*** Opening of Data for this task ***
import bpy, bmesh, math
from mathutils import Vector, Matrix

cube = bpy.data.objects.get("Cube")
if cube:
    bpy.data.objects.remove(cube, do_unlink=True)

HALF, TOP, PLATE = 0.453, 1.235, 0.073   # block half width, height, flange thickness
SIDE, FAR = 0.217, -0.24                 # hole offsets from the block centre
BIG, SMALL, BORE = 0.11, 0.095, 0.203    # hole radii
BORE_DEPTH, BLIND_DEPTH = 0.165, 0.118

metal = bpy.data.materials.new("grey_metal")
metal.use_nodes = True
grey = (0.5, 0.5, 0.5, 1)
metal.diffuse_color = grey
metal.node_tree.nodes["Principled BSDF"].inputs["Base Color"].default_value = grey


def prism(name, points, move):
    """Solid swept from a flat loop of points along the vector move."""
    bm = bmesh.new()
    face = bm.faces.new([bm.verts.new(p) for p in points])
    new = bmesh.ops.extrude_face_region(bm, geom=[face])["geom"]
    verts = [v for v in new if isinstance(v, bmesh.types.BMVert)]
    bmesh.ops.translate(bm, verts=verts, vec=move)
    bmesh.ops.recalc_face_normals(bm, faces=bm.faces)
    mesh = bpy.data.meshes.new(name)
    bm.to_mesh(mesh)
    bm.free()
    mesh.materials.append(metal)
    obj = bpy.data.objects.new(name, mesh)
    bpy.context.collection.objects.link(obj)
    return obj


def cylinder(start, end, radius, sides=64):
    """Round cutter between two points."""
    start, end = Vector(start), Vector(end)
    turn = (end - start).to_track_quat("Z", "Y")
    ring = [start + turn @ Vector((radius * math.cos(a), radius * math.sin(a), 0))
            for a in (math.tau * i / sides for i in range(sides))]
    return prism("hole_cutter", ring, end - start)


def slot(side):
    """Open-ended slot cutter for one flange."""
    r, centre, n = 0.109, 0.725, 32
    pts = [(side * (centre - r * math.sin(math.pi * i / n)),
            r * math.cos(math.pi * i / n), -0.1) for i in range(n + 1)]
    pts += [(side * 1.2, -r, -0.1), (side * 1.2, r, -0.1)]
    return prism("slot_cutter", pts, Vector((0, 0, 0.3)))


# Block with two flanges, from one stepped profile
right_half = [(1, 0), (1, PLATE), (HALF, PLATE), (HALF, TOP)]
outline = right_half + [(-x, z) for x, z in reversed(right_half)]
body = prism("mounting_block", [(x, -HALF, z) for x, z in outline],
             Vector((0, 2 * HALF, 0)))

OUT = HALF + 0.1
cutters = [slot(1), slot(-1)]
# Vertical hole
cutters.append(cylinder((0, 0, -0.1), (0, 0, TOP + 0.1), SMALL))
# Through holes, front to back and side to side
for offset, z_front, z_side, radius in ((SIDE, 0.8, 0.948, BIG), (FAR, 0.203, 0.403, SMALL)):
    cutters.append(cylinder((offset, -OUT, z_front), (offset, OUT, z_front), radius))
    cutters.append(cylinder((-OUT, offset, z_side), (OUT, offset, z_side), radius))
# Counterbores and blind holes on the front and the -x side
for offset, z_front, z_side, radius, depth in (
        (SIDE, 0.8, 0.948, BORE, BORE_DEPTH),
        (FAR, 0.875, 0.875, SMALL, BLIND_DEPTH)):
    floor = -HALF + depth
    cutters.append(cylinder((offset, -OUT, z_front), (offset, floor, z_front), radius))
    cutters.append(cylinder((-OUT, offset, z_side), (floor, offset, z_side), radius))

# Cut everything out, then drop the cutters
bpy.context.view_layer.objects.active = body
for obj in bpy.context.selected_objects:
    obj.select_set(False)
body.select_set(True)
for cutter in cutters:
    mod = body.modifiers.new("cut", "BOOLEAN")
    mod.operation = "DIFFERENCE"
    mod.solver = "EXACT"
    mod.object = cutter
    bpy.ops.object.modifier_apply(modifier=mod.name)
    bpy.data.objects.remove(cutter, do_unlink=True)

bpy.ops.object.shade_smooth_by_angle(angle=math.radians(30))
*** Close of Data for this task ***
> Instructions for the task
With the records above in view, retype each one exactly.

> Written reply
import bpy, bmesh, math
from mathutils import Vector, Matrix

cube = bpy.data.objects.get("Cube")
if cube:
    bpy.data.objects.remove(cube, do_unlink=True)

HALF, TOP, PLATE = 0.453, 1.235, 0.073   # block half width, height, flange thickness
SIDE, FAR = 0.217, -0.24                 # hole offsets from the block centre
BIG, SMALL, BORE = 0.11, 0.095, 0.203    # hole radii
BORE_DEPTH, BLIND_DEPTH = 0.165, 0.118

metal = bpy.data.materials.new("grey_metal")
metal.use_nodes = True
grey = (0.5, 0.5, 0.5, 1)
metal.diffuse_color = grey
metal.node_tree.nodes["Principled BSDF"].inputs["Base Color"].default_value = grey


def prism(name, points, move):
    """Solid swept from a flat loop of points along the vector move."""
    bm = bmesh.new()
    face = bm.faces.new([bm.verts.new(p) for p in points])
    new = bmesh.ops.extrude_face_region(bm, geom=[face])["geom"]
    verts = [v for v in new if isinstance(v, bmesh.types.BMVert)]
    bmesh.ops.translate(bm, verts=verts, vec=move)
    bmesh.ops.recalc_face_normals(bm, faces=bm.faces)
    mesh = bpy.data.meshes.new(name)
    bm.to_mesh(mesh)
    bm.free()
    mesh.materials.append(metal)
    obj = bpy.data.objects.new(name, mesh)
    bpy.context.collection.objects.link(obj)
    return obj


def cylinder(start, end, radius, sides=64):
    """Round cutter between two points."""
    start, end = Vector(start), Vector(end)
    turn = (end - start).to_track_quat("Z", "Y")
    ring = [start + turn @ Vector((radius * math.cos(a), radius * math.sin(a), 0))
            for a in (math.tau * i / sides for i in range(sides))]
    return prism("hole_cutter", ring, end - start)


def slot(side):
    """Open-ended slot cutter for one flange."""
    r, centre, n = 0.109, 0.725, 32
    pts = [(side * (centre - r * math.sin(math.pi * i / n)),
            r * math.cos(math.pi * i / n), -0.1) for i in range(n + 1)]
    pts += [(side * 1.2, -r, -0.1), (side * 1.2, r, -0.1)]
    return prism("slot_cutter", pts, Vector((0, 0, 0.3)))


# Block with two flanges, from one stepped profile
right_half = [(1, 0), (1, PLATE), (HALF, PLATE), (HALF, TOP)]
outline = right_half + [(-x, z) for x, z in reversed(right_half)]
body = prism("mounting_block", [(x, -HALF, z) for x, z in outline],
             Vector((0, 2 * HALF, 0)))

OUT = HALF + 0.1
cutters = [slot(1), slot(-1)]
# Vertical hole
cutters.append(cylinder((0, 0, -0.1), (0, 0, TOP + 0.1), SMALL))
# Through holes, front to back and side to side
for offset, z_front, z_side, radius in ((SIDE, 0.8, 0.948, BIG), (FAR, 0.203, 0.403, SMALL)):
    cutters.append(cylinder((offset, -OUT, z_front), (offset, OUT, z_front), radius))
    cutters.append(cylinder((-OUT, offset, z_side), (OUT, offset, z_side), radius))
# Counterbores and blind holes on the front and the -x side
for offset, z_front, z_side, radius, depth in (
        (SIDE, 0.8, 0.948, BORE, BORE_DEPTH),
        (FAR, 0.875, 0.875, SMALL, BLIND_DEPTH)):
    floor = -HALF + depth
    cutters.append(cylinder((offset, -OUT, z_front), (offset, floor, z_front), radius))
    cutters.append(cylinder((-OUT, offset, z_side), (floor, offset, z_side), radius))

# Cut everything out, then drop the cutters
bpy.context.view_layer.objects.active = body
for obj in bpy.context.selected_objects:
    obj.select_set(False)
body.select_set(True)
for cutter in cutters:
    mod = body.modifiers.new("cut", "BOOLEAN")
    mod.operation = "DIFFERENCE"
    mod.solver = "EXACT"
    mod.object = cutter
    bpy.ops.object.modifier_apply(modifier=mod.name)
    bpy.data.objects.remove(cutter, do_unlink=True)

bpy.ops.object.shade_smooth_by_angle(angle=math.radians(30))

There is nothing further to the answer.